I posted my first video on YouTube last week! Here are ten lessons that I thought I would share with you if you’re thinking about starting a channel of your own. I have links to the software that I use at the end of the post.
If you’re curious to see my channel, here’s a direct link to it: https://www.youtube.com/channel/UC040CHFI_6iNtwUrD6ydXfg
Lesson 1: There’s free video editing software!
I was deciding between Lightworks, Hitfilm, and Shotcut. I chose Shotcut because the learning curve was supposedly a lot easier to take on. I was almost suckered into purchasing an Adobe Premiere Pro subscription, but for my basic needs, Shotcut does all the basic tasks.
Lesson 2: EVERYTHING is on the internet.
Youtube is an amazing library of information. For 99% of my questions, I can type it into YouTube and there’s a 5-minute video explaining how to do it (plus keyboard shortcuts). Realizing that I didn’t need to know the ‘technically correct term’ for describing my issues gave me a lot more incentive to learn video editing on my own.
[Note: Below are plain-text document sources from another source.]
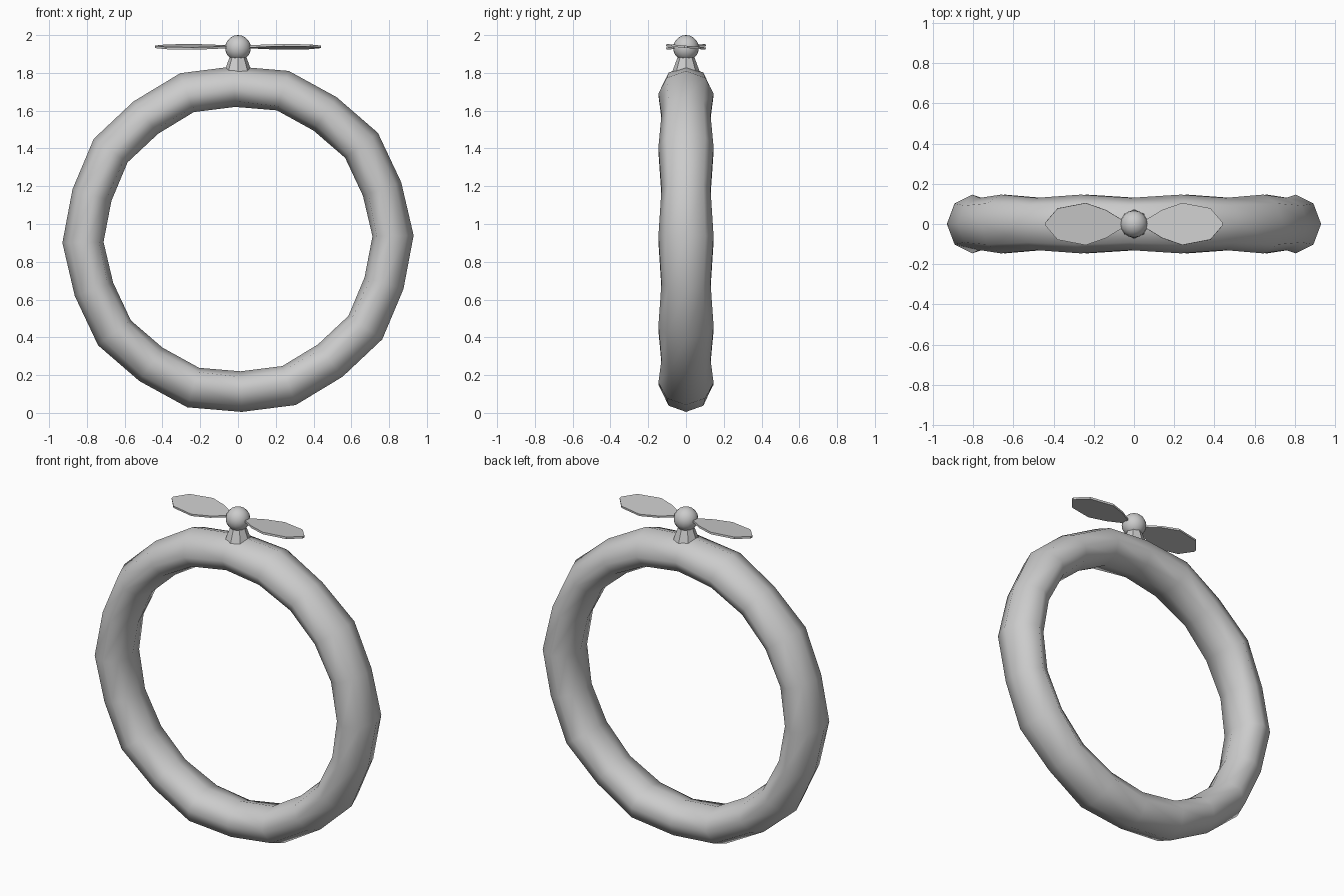
import bpy, bmesh
from math import sin, cos, pi, radians
from mathutils import Matrix

cube = bpy.data.objects.get("Cube")
if cube:
    bpy.data.objects.remove(cube, do_unlink=True)

grey = bpy.data.materials.new("plain_grey")
grey.use_nodes = True
grey.diffuse_color = (0.6, 0.6, 0.6, 1)
grey.node_tree.nodes["Principled BSDF"].inputs["Base Color"].default_value = (0.6, 0.6, 0.6, 1)

RING_Z = 0.92
HUB_Z = 1.932


def finish(bm, name, smooth=False):
    bmesh.ops.recalc_face_normals(bm, faces=bm.faces)
    for f in bm.faces:
        f.smooth = smooth
    mesh = bpy.data.meshes.new(name)
    bm.to_mesh(mesh)
    bm.free()
    mesh.materials.append(grey)
    obj = bpy.data.objects.new(name, mesh)
    bpy.context.collection.objects.link(obj)
    return obj


# Ring: eight-sided tube of alternating wide and narrow sections
def section(wide):
    half = ([(0.93, 0), (0.892, 0.102), (0.805, 0.146), (0.735, 0.1), (0.712, 0)] if wide
            else [(0.915, 0), (0.882, 0.092), (0.80, 0.13), (0.73, 0.092), (0.7, 0)])
    return half + [(r, -y) for r, y in half[-2:0:-1]]


bm = bmesh.new()
loops = []
for i in range(20):
    a = i * pi / 10 + radians(1.2)
    loops.append([bm.verts.new((r * cos(a), y, RING_Z + r * sin(a)))
                  for r, y in section(i % 2 == 0)])
for i in range(20):
    p, q = loops[i], loops[(i + 1) % 20]
    for j in range(8):
        k = (j + 1) % 8
        bm.faces.new((p[j], q[j], q[k], p[k]))
finish(bm, "ring", smooth=True)

# Tapered post rising from the top of the ring
bm = bmesh.new()
bmesh.ops.create_cone(bm, cap_ends=True, segments=8, radius1=0.086, radius2=0.042,
                      depth=0.12, matrix=Matrix.Translation((0, 0, 1.83)))
finish(bm, "post")

# Round hub
bm = bmesh.new()
bmesh.ops.create_uvsphere(bm, u_segments=16, v_segments=10, radius=0.068,
                          matrix=Matrix.Translation((0, 0, HUB_Z)))
finish(bm, "hub", smooth=True)


# Two pitched propeller blades, half a turn apart
def blade(name, turn):
    edge = [(0.05, 0.015), (0.14, 0.07), (0.24, 0.105), (0.38, 0.078), (0.44, 0.008)]
    outline = edge + [(x, -y) for x, y in reversed(edge)]
    bm = bmesh.new()
    face = bm.faces.new([bm.verts.new((x, y, -0.006)) for x, y in outline])
    out = bmesh.ops.extrude_face_region(bm, geom=[face])
    top = [v for v in out["geom"] if isinstance(v, bmesh.types.BMVert)]
    bmesh.ops.translate(bm, verts=top, vec=(0, 0, 0.012))
    bm.transform(Matrix.Translation((0, 0, HUB_Z + 0.006)) @ Matrix.Rotation(turn, 4, "Z")
                 @ Matrix.Rotation(radians(-5), 4, "X"))
    finish(bm, name)


blade("left_blade", 0)
blade("right_blade", pi)
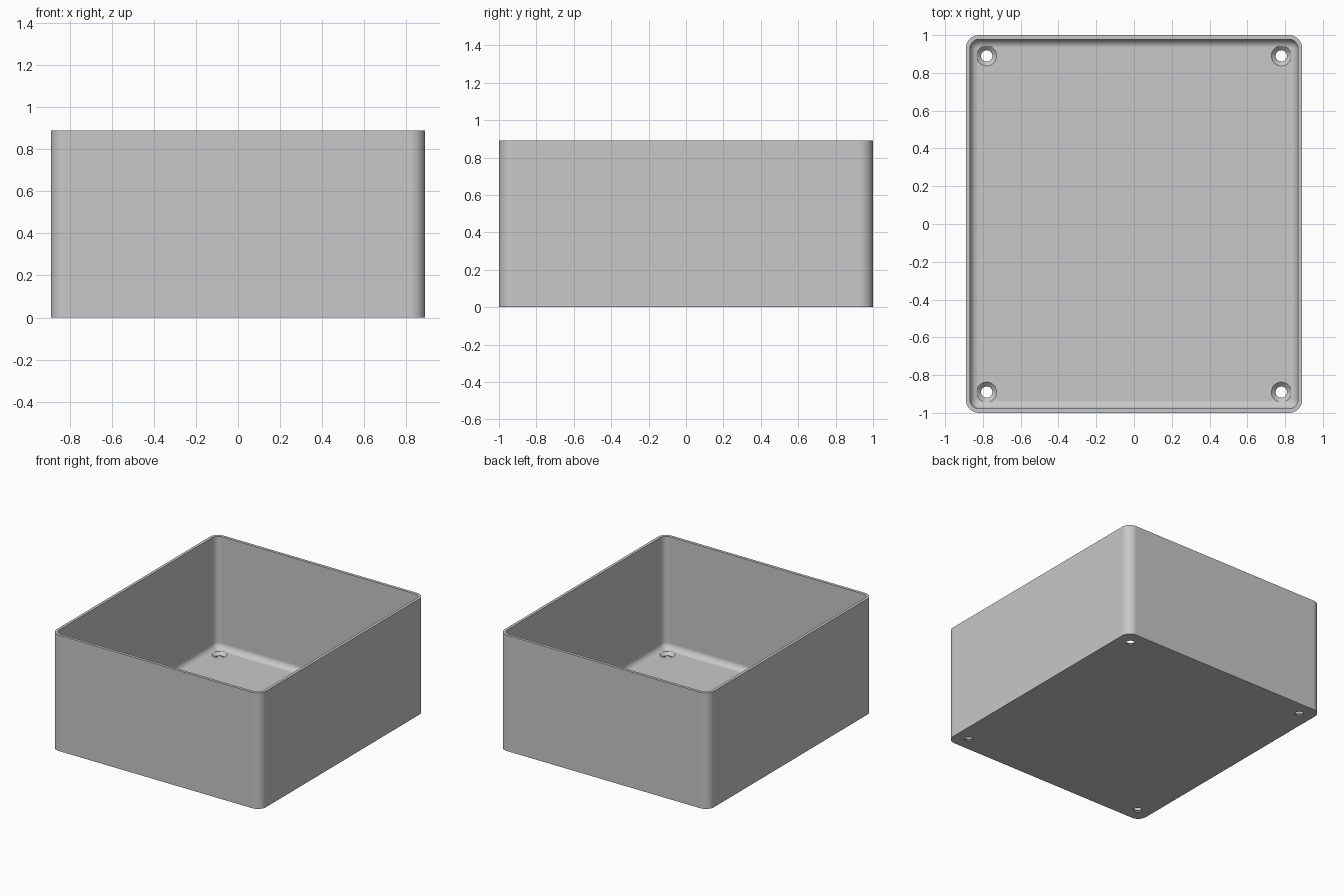
import bpy
import bmesh
from math import sin, cos, pi, radians

HALF_X, HALF_Y, HEIGHT = 0.89, 1.0, 0.89
WALL, FLOOR, CORNER, FILLET = 0.022, 0.03, 0.07, 0.045
HOLE_X, HOLE_Y, HOLE_R, SINK_R = 0.78, 0.89, 0.03, 0.053
ARC_STEPS, FILLET_STEPS, HOLE_SIDES = 10, 8, 40

cube = bpy.data.objects.get("Cube")
if cube:
    bpy.data.objects.remove(cube, do_unlink=True)

grey = bpy.data.materials.new("plain grey")
grey.use_nodes = True
grey.diffuse_color = (0.58, 0.58, 0.58, 1)
grey.node_tree.nodes["Principled BSDF"].inputs["Base Color"].default_value = grey.diffuse_color


def rounded_ring(bm, inset, z):
    """Rounded rectangle of vertices, inset from the outer wall."""
    r = CORNER - inset
    cx, cy = HALF_X - CORNER, HALF_Y - CORNER
    ring = []
    for quarter, (sx, sy) in enumerate([(1, 1), (-1, 1), (-1, -1), (1, -1)]):
        for i in range(ARC_STEPS + 1):
            a = (quarter + i / ARC_STEPS) * pi / 2
            ring.append(bm.verts.new((sx * cx + r * cos(a), sy * cy + r * sin(a), z)))
    return ring


def circle_ring(bm, r, z):
    return [bm.verts.new((r * cos(2 * pi * i / HOLE_SIDES), r * sin(2 * pi * i / HOLE_SIDES), z))
            for i in range(HOLE_SIDES)]


def skin(name, bm, rings):
    """Join successive rings into a closed solid with capped ends."""
    for a, b in zip(rings, rings[1:]):
        n = len(a)
        for i in range(n):
            j = (i + 1) % n
            bm.faces.new((a[i], a[j], b[j], b[i]))
    bm.faces.new(rings[0][::-1])
    bm.faces.new(rings[-1])
    bmesh.ops.recalc_face_normals(bm, faces=bm.faces)
    mesh = bpy.data.meshes.new(name)
    bm.to_mesh(mesh)
    bm.free()
    mesh.materials.append(grey)
    obj = bpy.data.objects.new(name, mesh)
    bpy.context.collection.objects.link(obj)
    return obj


# Open tray: outer wall, rim, inner wall, floor fillet and floor
bm = bmesh.new()
profile = [(0, 0), (0, HEIGHT), (WALL, HEIGHT)]
for k in range(FILLET_STEPS + 1):
    a = k / FILLET_STEPS * pi / 2
    profile.append((WALL + FILLET * (1 - cos(a)), FLOOR + FILLET * (1 - sin(a))))
tray = skin("tray", bm, [rounded_ring(bm, d, z) for d, z in profile])

# Countersunk screw holes in the four floor corners
cutters = []
for sx in (-1, 1):
    for sy in (-1, 1):
        bm = bmesh.new()
        steps = [(HOLE_R, -0.05), (HOLE_R, FLOOR - 0.022), (SINK_R, FLOOR), (SINK_R, FLOOR + 0.04)]
        cutter = skin("hole_cutter", bm, [circle_ring(bm, r, z) for r, z in steps])
        cutter.location = (sx * HOLE_X, sy * HOLE_Y, 0)
        cutter.hide_render = True
        cutters.append(cutter)
        cut = tray.modifiers.new("screw hole", 'BOOLEAN')
        cut.operation = 'DIFFERENCE'
        cut.solver = 'EXACT'
        cut.object = cutter

# Bake the holes into the tray and drop the cutters
bpy.context.view_layer.update()
evaluated = tray.evaluated_get(bpy.context.evaluated_depsgraph_get())
cut_mesh = bpy.data.meshes.new_from_object(evaluated)
tray.modifiers.clear()
tray.data = cut_mesh
for cutter in cutters:
    bpy.data.objects.remove(cutter, do_unlink=True)

# Smooth corners and fillet, crisp rim and holes, even shading on flat faces
for o in bpy.context.selected_objects:
    o.select_set(False)
tray.select_set(True)
bpy.context.view_layer.objects.active = tray
bpy.ops.object.shade_smooth_by_angle(angle=radians(30))
even = tray.modifiers.new("even normals", 'WEIGHTED_NORMAL')
even.keep_sharp = True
Any question that I couldn’t find on YouTube was easily found with a quick google search to Shotcut’s forums or reddit.
Lessor 3: Save often. Save smart.
Name your files something that will make sense to you in the future. I like to save a new revision after every half an hour of editing. In case I change my mind about clips that I deleted, I’m not wasting a lot of rework. You can always delete the temp files when you’re satisfied with your video.
Lesson 4: Editing is the easy part.
Waiting for it to render is like being in the 6th circle of hell. I built my computer last year. I naïvely thought that rendering video was going to be a piece of cake. I basically spent the past 15 minutes staring at the progress bar, and then decided to do something useful and make this list. While your videos are exporting, find other things to do to keep yourself productive.
Lesson 5: Everything takes time.
I knew going into this that editing was going to take long. But you don’t realize it until you’ve watched 2 hours of footage and realized that you’re not even close to the halfway mark. Find a good Spotify or Pandora station to help you zone out because the majority of editing is just brute force work of clipping all the blurry/deadspace/mistakes to get your video clean. I heard that a good rule of thumb is that for every 10 minute video, it will take anywhere from 4-8 hours of editing. My first video was well over 8 hours of editing since I had to learn the software as well.
Lesson 6: Copy what you like from successful channels.
Find a channel that creates the type of videos that you want to make. I want to make an art channel. So, I found several art channels on YouTube. Once you’re in the mindset of a video editor, you’ll be amazed at what you’ll pick up as an “editor” verses a passive “viewer”. One of the things I immediately noticed is that I prefer watching videos where there are fade-out transitions between separate clips instead of abrupt cuts.
Lesson 7: Film more than you need to.
It’s better to film extra in one sitting, rather than having to go back and film additional footage.
Lesson 8: Focus on your content.
Your video does not need to be a 5-star professional production to communicate effectively and be enjoyable to watch. Animations and sound effects might be fun and neat, but they’re just little decorations for your main content. If you have your video with decent lighting and in focus, you’re already halfway there to a great video.
Lesson 9: Templates!
Have a template for your thumbnails, your intro scene, your credits. It’ll save you a lot of time in the end.
Lesson 10: Make videos of what you want to do.
Yes, filming takes time. Yes, editing takes even more time. So, make videos of topics that you honestly love. If you’re finding that you’re trying to chase what’s popular or trending, it’s going to feel like work instead of fun. For the amount of time that you need to produce one 10-minute video, make sure that you really want to do it.
Here are the links to software that I use. The software is free and open source.
Shotcut (video editing): https://www.shotcut.org/download/
OBS Studio (screen recording): https://obsproject.com/